Like my mother did when she moved to Hawaii, I searched for home when I moved to college. As a young adult, I traveled across the country and felt for roots, but also like her I would realize after a few years that home hadn’t gone anywhere. She went back to Pittsburgh, and I went back to Colorado: these places were home. It took my father moving into a new home alone (without my mother or his now ex- girlfriend) for me to accept that he now had his own house, independent of my mom, and that was okay. His house was new, modern and very different than our previous house on Dante Way. It wasn’t my mom: there were no accent walls with gold and teal, no framed pictures of drawings that I made as a child and no patterned drapery, but it was my dad: sharp modern lines, LED lighting and reclaimed wood. Now, as I look back, I realize home wasn’t any of these individual aspects. These were mere adornments which decorated the idea of what I thought was home.
I have been able to take pieces of my mother, which she had taken from her old homes, which are especially cherished because they move from place to place. My favorite is my grandfather’s dark, reddish brown leather stool which I imagine at some point had a chair that matched it. It has little wheels on the bottom that squeak every time you try to move it, and the leather on top is ripped and torn so badly that you can see the yellow stuffing inside. Unlike the old furniture that my mother had reupholstered, she never had the stool fixed. It wasn’t in her nature to leave something broken and falling apart, but I think she wanted to keep it in it’s original form as best as she could. She didn’t want to change any part of her relationship with her dad, and that stool, the physical manifestation of her relationship with her dad and her relationship with her childhood home, didn’t need to change either.

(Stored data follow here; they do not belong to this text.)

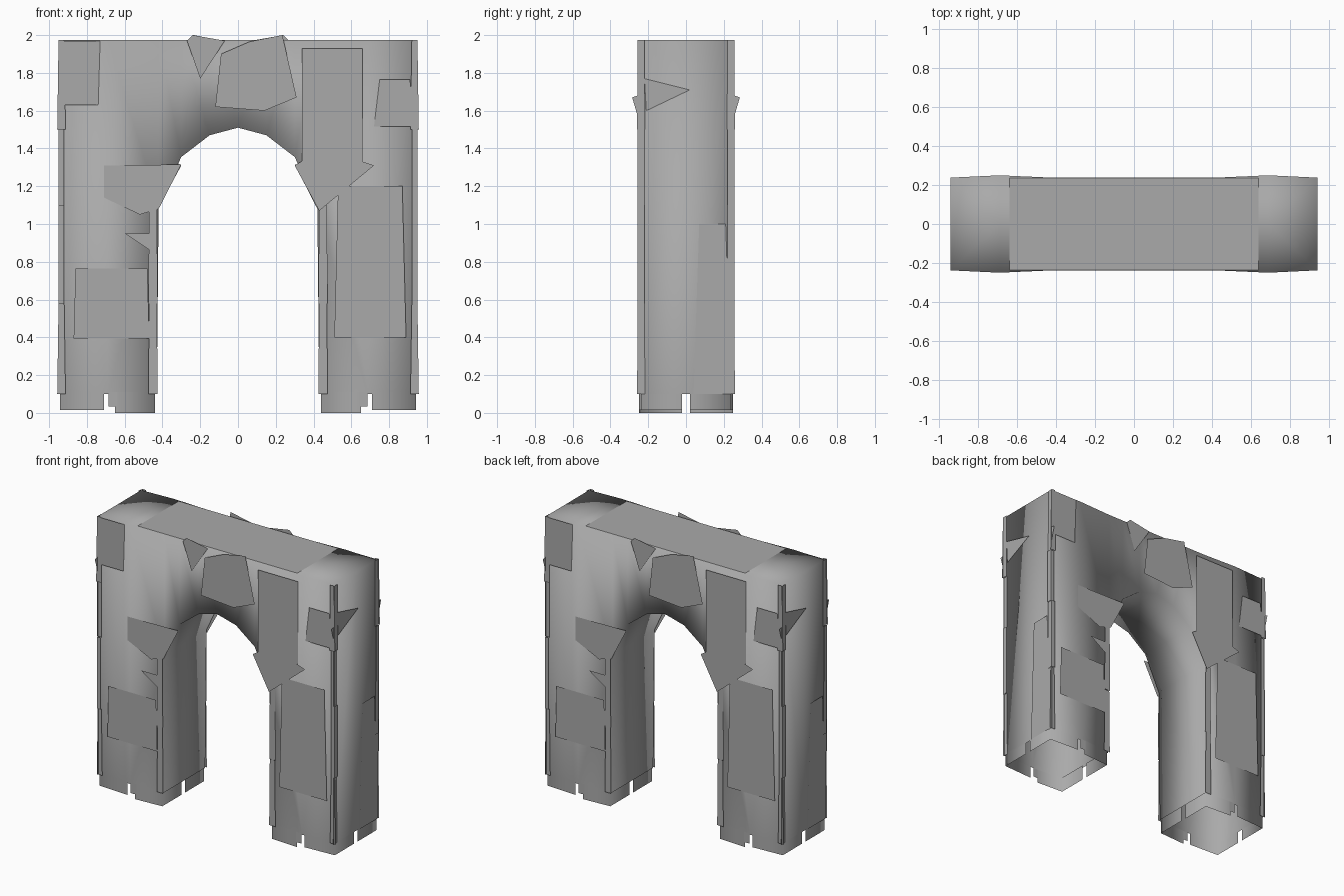
import bpy, bmesh, math, random

if "Cube" in bpy.data.objects:
    bpy.data.objects.remove(bpy.data.objects["Cube"])

random.seed(4)
TOP, HALF, BULGE = 1.975, 0.238, 0.25
FOOT, IN, MID, OUT = 0.1, 0.43, 0.69, 0.943

stone = bpy.data.materials.new("dark_grey_stone")
stone.diffuse_color = (0.4, 0.4, 0.4, 1)
stone.use_nodes = True
stone.node_tree.nodes["Principled BSDF"].inputs["Base Color"].default_value = stone.diffuse_color


def make(name, polys, smooth=False):
    """One object from a list of polygons, welded where they meet."""
    bm = bmesh.new()
    for poly in polys:
        bm.faces.new([bm.verts.new(p) for p in poly])
    bmesh.ops.remove_doubles(bm, verts=bm.verts, dist=0.0005)
    bmesh.ops.recalc_face_normals(bm, faces=bm.faces)
    me = bpy.data.meshes.new(name)
    bm.to_mesh(me)
    bm.free()
    me.materials.append(stone)
    ob = bpy.data.objects.new(name, me)
    bpy.context.collection.objects.link(ob)
    if smooth:
        bpy.context.view_layer.objects.active = ob
        ob.select_set(True)
        bpy.ops.object.shade_smooth_by_angle(angle=math.radians(100))
        ob.select_set(False)
    return ob


def half_turn(ob):
    """Repeat a part on the opposite side."""
    twin = ob.copy()
    twin.name = ob.name + "_rear"
    twin.rotation_euler.z = math.pi
    bpy.context.collection.objects.link(twin)


# Hollow arch shell: skins, soffit, outer walls and top, open below
soffit = [(0, 1.51), (0.15, 1.47), (0.30, 1.355), (0.42, 1.10), (IN, FOOT)]
shell = []
for s in (-1, 1):
    for f in (-1, 1):
        y, yb = f * HALF, f * BULGE
        for (xa, za), (xb, zb) in zip(soffit[:3], soffit[1:]):
            shell.append([(s * xa, y, za), (s * xb, y, zb), (s * xb, y, TOP), (s * xa, y, TOP)])
        shell.append([(s * IN, y, FOOT), (s * MID, yb, FOOT), (s * MID, yb, TOP),
                      (s * 0.42, y, TOP), (s * 0.42, y, 1.10)])
        shell.append([(s * MID, yb, FOOT), (s * OUT, y, FOOT), (s * OUT, y, TOP), (s * MID, yb, TOP)])
    for (xa, za), (xb, zb) in zip(soffit, soffit[1:]):
        shell.append([(s * xa, -HALF, za), (s * xb, -HALF, zb), (s * xb, HALF, zb), (s * xa, HALF, za)])
    for a, b in ((-HALF, 0), (0, HALF)):
        shell.append([(s * OUT, a, FOOT), (s * OUT, b, FOOT), (s * OUT, b, TOP), (s * OUT, a, TOP)])
    rim = [(0, HALF), (0.15, HALF), (0.3, HALF), (0.42, HALF), (MID, BULGE), (OUT, HALF)]
    for (xa, ya), (xb, yb) in zip(rim, rim[1:]):
        for f in (-1, 1):
            shell.append([(s * xa, 0, TOP), (s * xb, 0, TOP), (s * xb, f * yb, TOP), (s * xa, f * ya, TOP)])
make("arch_shell", shell, smooth=True)

# Flat deck plate along the top
make("top_deck", [[(sx * 0.64, sy * 0.235, TOP + 0.002)
                   for sx, sy in ((-1, -1), (1, -1), (1, 1), (-1, 1))]])

# Corner feet: bent sheets leaving a notch in the middle of each leg face
for s in (-1, 1):
    for f in (-1, 1):
        for label, x, gap, z in (("inner", IN + 0.01, 0.65, 0), ("outer", OUT, 0.71, 0.015)):
            path = [(s * gap, f * BULGE), (s * x, f * HALF), (s * x, f * 0.02)]
            make("foot_" + label, [[(*a, z), (*b, z), (*b, 0.11), (*a, 0.11)]
                                   for a, b in zip(path, path[1:])], smooth=True)
        # step narrowing the head of the notch
        make("notch_step", [[(s * u, f * BULGE, z) for u, z in
                             ((0.64, 0.035), (0.685, 0.035), (0.685, 0.11), (0.64, 0.11))]])


def panel(name, pts, d, side=False):
    """Flat cladding sheet at distance d: front (x, z) or side (y, z)."""
    half_turn(make(name, [[(d, u, z) if side else (u, -d, z) for u, z in pts]]))


def plate(name, u, z, w, h, d, taper=0.0, side=False):
    """Four-sided sheet from its centre, size and taper towards the top."""
    panel(name, [(u - w / 2, z - h / 2), (u + w / 2, z - h / 2),
                 (u + w / 2 - taper, z + h / 2), (u - w / 2 + taper, z + h / 2)], d, side)


# Irregular edge strips up every vertical corner
for i, (z0, z1) in enumerate(((FOOT, 0.58), (0.58, 1.1), (1.1, 1.5), (1.5, TOP))):
    flare = 0.007 if i in (0, 3) else 0.0
    for s in (-1, 1):
        plate("outer_edge", s * 0.935, (z0 + z1) / 2, 0.03 + 2 * flare, z1 - z0,
              0.247 + random.uniform(0, 0.013), flare, )
        plate("end_edge", s * 0.238, (z0 + z1) / 2, 0.035 + flare, z1 - z0,
              OUT + random.uniform(0.001, 0.01), flare / 2, True)
        if i < 2:
            plate("inner_edge", s * 0.45, (z0 + z1) / 2, 0.05, z1 - z0,
                  0.246 + random.uniform(0, 0.01), 0.005)

# Large plates on the front and rear faces
plate("leg_plate", -0.67, 0.58, 0.4, 0.37, 0.253, 0.01)
plate("leg_plate_right", 0.7, 0.8, 0.38, 0.8, 0.254, 0.02)
plate("corner_plate", -0.84, 1.8, 0.2, 0.34, 0.255, -0.01)
plate("corner_plate_right", 0.83, 1.64, 0.22, 0.25, 0.255, 0.03)
plate("haunch_plate_right", 0.5, 1.63, 0.32, 0.6, 0.257)
panel("haunch_plate", [(-0.71, 1.14), (-0.52, 1.05), (-0.42, 1.08), (-0.30, 1.315), (-0.71, 1.31)], 0.254)
panel("spandrel_wedge", [(0.30, 1.31), (0.43, 1.07), (0.72, 1.31), (0.45, 1.4)], 0.26)
panel("small_tab", [(-0.6, 0.95), (-0.45, 0.95), (-0.45, 0.85)], 0.256)

# Crown plates with raised tips
panel("crown_plate_left", [(-0.27, 1.97), (-0.24, 2), (-0.07, 1.97), (-0.2, 1.77)], 0.246)
panel("crown_plate", [(-0.09, 1.9), (0.06, 1.965), (0.235, 2), (0.31, 1.67),
                      (0.14, 1.6), (-0.12, 1.62)], 0.252)

# Sheets on the outer ends and inside the opening
panel("end_wedge", [(-0.22, 1.77), (0.02, 1.71), (-0.21, 1.6)], 0.95, True)
for s in (-1, 1):
    panel("end_fin", [(s * 0.285, 1.67), (s * 0.23, 1.69), (s * 0.235, 1.5)], 0.948, True)
plate("end_plate", 0.14, 0.55, 0.2, 0.9, 0.949, 0.03, True)
plate("end_tab", 0.17, 0.77, 0.15, 0.1, 0.954, 0, True)
plate("inner_wall_plate", 0, 0.92, 0.46, 0.32, 0.427, 0, True)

Throughout the years I have learned that houses change, but home exists on a continuum. This continuum exists as long as memories are moved from house to house. The home doesn’t change entirely, it doesn’t move, it doesn’t disappear, but it evolves, and because of that, you can go home again.